Problem> Report every line below that holds the word "True".

(Stored data)
--------------------
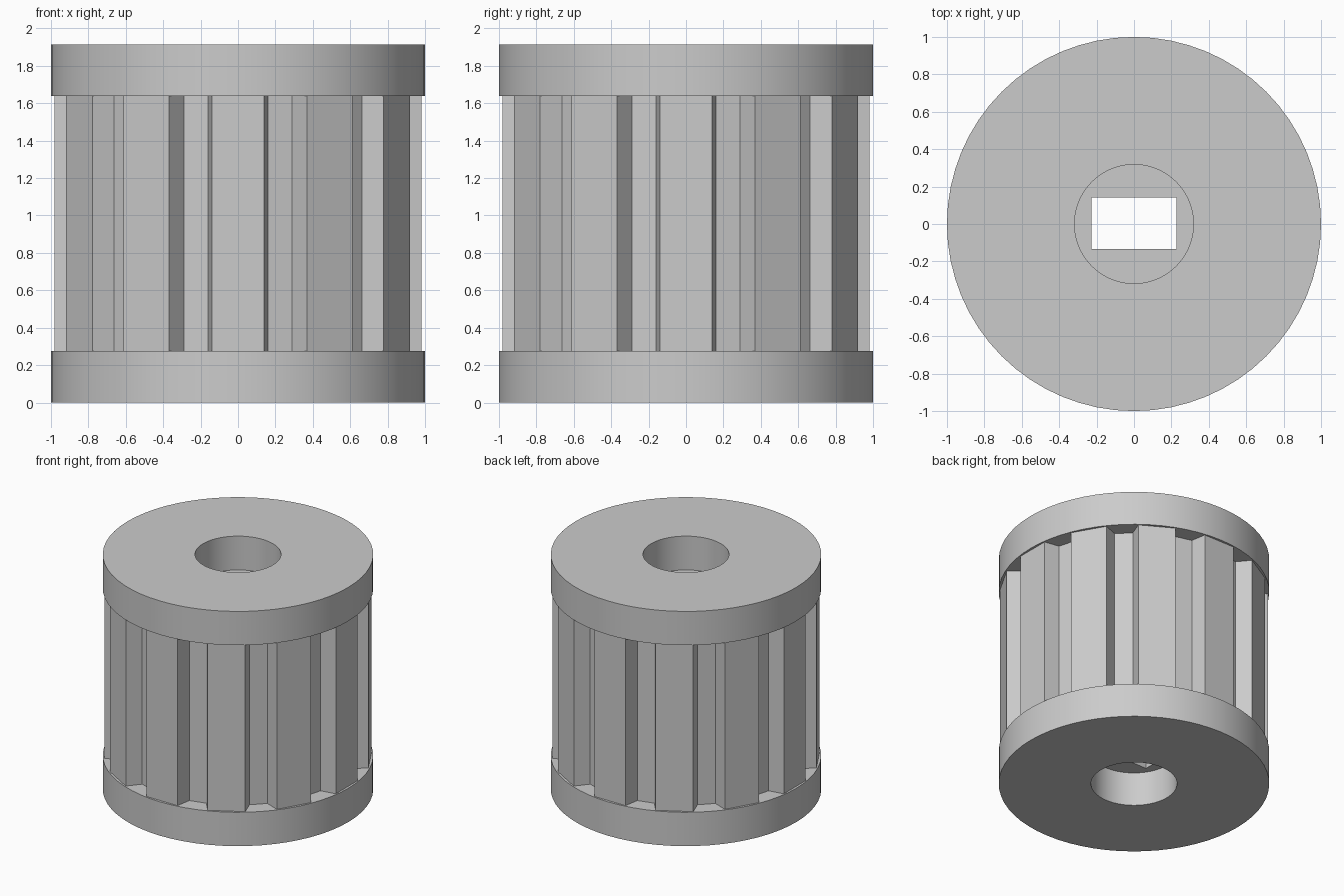
import bpy, bmesh
from math import sin, cos, pi, radians

cube = bpy.data.objects.get("Cube")
if cube:
    bpy.data.objects.remove(cube, do_unlink=True)

grey = bpy.data.materials.new("plain grey")
grey.use_nodes = True
colour = (0.6, 0.6, 0.6, 1)
grey.diffuse_color = colour
grey.node_tree.nodes["Principled BSDF"].inputs["Base Color"].default_value = colour

RADIUS, BORE = 1.0, 0.318
HEIGHT, FLANGE = 1.915, 0.276
TEETH = 12


def circle(radius, count=64):
    return [(radius * cos(2 * pi * i / count), radius * sin(2 * pi * i / count))
            for i in range(count)]


def toothed_outline():
    # each tooth flares slightly from a narrow tip to a wider root
    points = []
    for i in range(TEETH):
        for r, offset in ((0.872, -10.6), (0.99, -8.1), (0.99, 8.1), (0.872, 10.6)):
            a = radians(i * 360 / TEETH + offset)
            points.append((r * cos(a), r * sin(a)))
    return points


def hollow_prism(name, outer, inner, bottom, top):
    """Extrude an outline with a hole between two heights."""
    bm = bmesh.new()
    edges = []
    for outline in (outer, inner):
        verts = [bm.verts.new((x, y, bottom)) for x, y in outline]
        edges += [bm.edges.new((v, verts[i - 1])) for i, v in enumerate(verts)]
    bmesh.ops.triangle_fill(bm, use_beauty=True, use_dissolve=False, edges=edges)
    result = bmesh.ops.extrude_face_region(bm, geom=bm.faces[:], use_keep_orig=True)
    moved = [g for g in result["geom"] if isinstance(g, bmesh.types.BMVert)]
    bmesh.ops.translate(bm, verts=moved, vec=(0, 0, top - bottom))
    bmesh.ops.recalc_face_normals(bm, faces=bm.faces[:])
    mesh = bpy.data.meshes.new(name)
    bm.to_mesh(mesh)
    bm.free()
    mesh.materials.append(grey)
    obj = bpy.data.objects.new(name, mesh)
    bpy.context.collection.objects.link(obj)
    return obj


def smooth(obj):
    bpy.ops.object.select_all(action="DESELECT")
    obj.select_set(True)
    bpy.context.view_layer.objects.active = obj
    bpy.ops.object.shade_smooth_by_angle(angle=radians(20))


# Round end flanges with a circular bore
for name, z in (("bottom_flange", 0), ("top_flange", HEIGHT - FLANGE)):
    smooth(hollow_prism(name, circle(RADIUS), circle(BORE), z, z + FLANGE))

# Toothed core with a rectangular shaft slot
slot = [(x, y + 0.004) for x, y in
        ((-0.228, -0.138), (0.228, -0.138), (0.228, 0.138), (-0.228, 0.138))]
hollow_prism("toothed_core", toothed_outline(), slot, FLANGE, HEIGHT - FLANGE)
--------------------
Exercise result>
    bpy.data.objects.remove(cube, do_unlink=True)
grey.use_nodes = True
    bmesh.ops.triangle_fill(bm, use_beauty=True, use_dissolve=False, edges=edges)
    result = bmesh.ops.extrude_face_region(bm, geom=bm.faces[:], use_keep_orig=True)
    obj.select_set(True)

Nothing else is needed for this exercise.